Les – Interview 76

Les noticed a lump on his penis, it was itchy and sore. He went to his GP who told him the lump was a genital wart. His GP treated the lump as a wart to no avail. Later a biopsy revealed the lump was cancerous. Les had surgery to remove the affected area.

It was 1996, and Les noticed a lump on the side of his penis. Initially Les did nothing about it and thought it would just go away. The lump began to get very itchy and sore, and after receiving encouragement from his wife, a cancer nurse, he felt he must seek help.

Les went to his GP who gave him a diagnosis of a genital wart. Les had been married for twenty years at this point and had a strong relationship with his wife. Whilst he acknowledged that for some men this news may have caused tensions in the relationship, Les had confidence in the strength of his marriage and therefore was not overly concerned at the implications of this diagnosis. Les’s wife was swab tested to see if she had the wart virus, this test came back negative. Despite this Les’s GP recommended that the lump be treated as a wart and over a period of six to eight weeks Les attended his doctors every week to have the lump sprayed with nitrogen spay. The spray made the lump more sore. After weeks of treatment with no improvement, Les’s GP said it will drop off in time, just leave it;.

A year later, the lump was still there and was getting a little bigger as well as more sore. Les went back to his GP who referred him onto a specialist surgeon. The surgeon told Les that he would remove the lump and take a biopsy. A week or so later the biopsy results came back and Les was told that the lump was cancerous. Les knew nothing about penile cancer and before he received this diagnosis, he didn’t know you could even get cancer in the penis. Les’s immediate thoughts were that he was going to die.

Les was then referred onto a cancer specialist at a local hospital. When the consultant said the name of the hospital, Les became more anxious as it was the hospital in which his father was treated for lung cancer, prior to his death and therefore was a place which conjured up bad memories for Les. At the hospital Les was told that he would have to have the top of his penis taken off, the surgeons said that if he had presented to them earlier they would have been able to perform a less invasive operation.

Over the period between diagnosis and treatment Les was extremely worried about how his illness would impact on his family, if he didn’t survive, how would they cope?

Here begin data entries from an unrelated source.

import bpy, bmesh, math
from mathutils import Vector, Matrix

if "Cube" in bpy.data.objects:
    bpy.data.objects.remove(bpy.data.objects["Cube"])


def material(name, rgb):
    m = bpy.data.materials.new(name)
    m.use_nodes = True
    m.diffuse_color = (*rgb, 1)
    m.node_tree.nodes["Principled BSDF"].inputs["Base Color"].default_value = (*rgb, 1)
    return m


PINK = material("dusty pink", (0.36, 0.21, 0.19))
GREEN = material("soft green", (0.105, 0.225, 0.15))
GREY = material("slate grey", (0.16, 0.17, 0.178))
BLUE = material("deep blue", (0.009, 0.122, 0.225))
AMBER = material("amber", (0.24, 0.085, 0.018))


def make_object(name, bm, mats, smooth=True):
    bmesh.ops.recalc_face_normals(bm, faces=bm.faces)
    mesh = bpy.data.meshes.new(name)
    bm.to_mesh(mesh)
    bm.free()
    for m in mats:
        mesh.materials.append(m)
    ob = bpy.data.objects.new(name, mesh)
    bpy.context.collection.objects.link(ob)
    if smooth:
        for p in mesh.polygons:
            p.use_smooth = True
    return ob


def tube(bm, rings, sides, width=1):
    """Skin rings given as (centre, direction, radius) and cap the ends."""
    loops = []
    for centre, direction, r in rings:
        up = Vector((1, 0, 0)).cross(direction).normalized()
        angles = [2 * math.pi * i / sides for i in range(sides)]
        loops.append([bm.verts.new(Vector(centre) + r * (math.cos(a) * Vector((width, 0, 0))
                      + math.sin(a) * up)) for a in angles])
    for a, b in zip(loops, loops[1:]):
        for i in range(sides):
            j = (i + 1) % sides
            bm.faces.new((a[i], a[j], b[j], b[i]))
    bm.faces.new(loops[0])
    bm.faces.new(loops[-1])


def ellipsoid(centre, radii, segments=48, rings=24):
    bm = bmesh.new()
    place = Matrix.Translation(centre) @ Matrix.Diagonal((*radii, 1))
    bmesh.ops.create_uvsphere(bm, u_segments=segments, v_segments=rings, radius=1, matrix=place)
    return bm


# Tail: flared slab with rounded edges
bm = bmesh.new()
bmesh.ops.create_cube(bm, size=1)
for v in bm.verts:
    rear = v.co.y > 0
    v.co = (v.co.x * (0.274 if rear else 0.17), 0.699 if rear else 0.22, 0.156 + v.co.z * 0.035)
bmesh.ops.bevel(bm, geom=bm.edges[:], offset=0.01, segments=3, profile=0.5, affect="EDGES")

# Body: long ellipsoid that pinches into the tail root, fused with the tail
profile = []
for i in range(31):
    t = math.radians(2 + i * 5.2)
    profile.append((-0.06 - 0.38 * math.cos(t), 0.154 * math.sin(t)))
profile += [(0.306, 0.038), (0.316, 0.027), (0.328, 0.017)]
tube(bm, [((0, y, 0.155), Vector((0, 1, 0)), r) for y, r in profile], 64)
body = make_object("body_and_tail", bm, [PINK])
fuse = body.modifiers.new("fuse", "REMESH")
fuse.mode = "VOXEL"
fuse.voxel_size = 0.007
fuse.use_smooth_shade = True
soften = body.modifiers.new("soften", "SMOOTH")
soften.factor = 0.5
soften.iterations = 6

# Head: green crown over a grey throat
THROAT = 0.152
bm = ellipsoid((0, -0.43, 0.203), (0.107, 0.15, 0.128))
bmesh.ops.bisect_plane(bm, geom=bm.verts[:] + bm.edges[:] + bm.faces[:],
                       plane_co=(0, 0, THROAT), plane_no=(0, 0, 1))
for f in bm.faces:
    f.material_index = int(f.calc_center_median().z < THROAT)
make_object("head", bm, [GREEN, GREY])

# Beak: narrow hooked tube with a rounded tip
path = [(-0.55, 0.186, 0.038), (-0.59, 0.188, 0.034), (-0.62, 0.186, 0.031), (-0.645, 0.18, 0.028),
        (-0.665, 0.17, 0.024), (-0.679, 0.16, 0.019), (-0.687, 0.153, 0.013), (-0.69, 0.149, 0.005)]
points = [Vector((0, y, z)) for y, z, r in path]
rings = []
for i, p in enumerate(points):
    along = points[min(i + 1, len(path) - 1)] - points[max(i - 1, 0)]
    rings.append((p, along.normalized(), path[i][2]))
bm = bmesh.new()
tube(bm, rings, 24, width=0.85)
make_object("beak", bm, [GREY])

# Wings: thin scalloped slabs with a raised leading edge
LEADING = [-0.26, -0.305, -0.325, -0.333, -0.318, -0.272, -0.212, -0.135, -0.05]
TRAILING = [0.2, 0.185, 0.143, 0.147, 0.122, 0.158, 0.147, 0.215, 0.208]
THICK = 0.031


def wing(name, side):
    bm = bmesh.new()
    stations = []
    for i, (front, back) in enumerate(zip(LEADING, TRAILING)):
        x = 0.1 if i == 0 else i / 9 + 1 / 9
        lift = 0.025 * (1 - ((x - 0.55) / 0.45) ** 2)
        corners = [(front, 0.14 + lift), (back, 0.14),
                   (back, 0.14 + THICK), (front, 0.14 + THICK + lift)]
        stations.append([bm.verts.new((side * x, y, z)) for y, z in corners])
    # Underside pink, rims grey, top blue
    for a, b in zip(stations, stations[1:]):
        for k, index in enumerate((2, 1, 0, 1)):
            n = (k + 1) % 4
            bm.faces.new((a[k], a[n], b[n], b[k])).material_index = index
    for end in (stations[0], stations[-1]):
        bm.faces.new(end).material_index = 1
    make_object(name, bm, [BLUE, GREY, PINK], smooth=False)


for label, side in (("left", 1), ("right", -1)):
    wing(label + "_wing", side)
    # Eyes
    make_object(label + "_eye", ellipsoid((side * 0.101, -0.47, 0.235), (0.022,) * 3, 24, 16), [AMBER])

He was also worried that if he was to survive his penis would never work again.

After the initial surgery Les was told that he would then undergo a course of radiotherapy. He was not told any details about how the treatment would affect him and felt a bit like a rabbit in the headlights. Leading up to the radiotherapy Les had a mould made of his penis, Les found this process a little embarrassing. Over the course of the radiotherapy treatment Les had to attend the clinic everyday over a period of 16 days. The radiotherapy treatment was similar to having an x-ray and whilst Les found it quite embarrassing at times, there was little discomfort involved in the procedure. Over the period when he was receiving the treatment Les experienced a good level of support from his employers. He was given paid sick leave, giving him the freedom to attend treatments and consultation sessions without causing financial problems. He also found that friends and family he told were quite understanding about his condition.

After the radiotherapy had finished the skin began to fall off his penis and it was very sore, over a period of about two months. After the treatment Les was slightly surprised to be left alone to monitor himself. He received no aftercare over this period other than being told to use soaps for sensitive skin on his penis to avoid irritation. At his first check up after the radiotherapy the consultant checked how the treatment had gone and looked for any signs that the cancer had spread. Les continued to have checkups initially every month, then every two months and at progressively longer intervals over a course of five years.

Les had been successfully managing his condition for around 12 years when he noticed some bright red dots on his penis. He rang the hospital who told him to come in for a check-up. The consultants recommended that they take a biopsy to find out what the red spots were. The consultant told Les that if the tests came back positive and the cancer had returned it would mean that he would have to undergo further surgery to his penis, this deeply concerned Les. Les was relieved to hear that the results came back negative.

Over the years since he was treated, Les has had a number of problems relating to the treatments he has received. Les found that he had to apply moisturiser to his penis because of the damage caused by the radiotherapy. He found that it would get very dry and flaky if he forgot to apply moisturiser on a regular basis. After the initial surgery several lumps appeared up the side of his penis, these lumps were found not to be cancerous when they were removed, however the scars became infected causing discomfort. Les also had a problem with the end of his penis closing up, making it difficult for him to urinate. He was given a device to put down the end of his penis to hold open the end of the penis and is now able to urinate effectively.

Despite the complications, Les is currently in good health and very positive about his future. Whilst his penis shows effects of the surgery it is completely functional and he is able to fully enjoy life.

Les had radiotherapy for penile cancer and 14 years on still needs to use moisturiser daily on…

Age at interview 55

Gender Male

Age at diagnosis 41

After surgery for penile cancer Les found the end of his penis was closing up, causing spraying;…

Age at interview 55

Gender Male

Age at diagnosis 41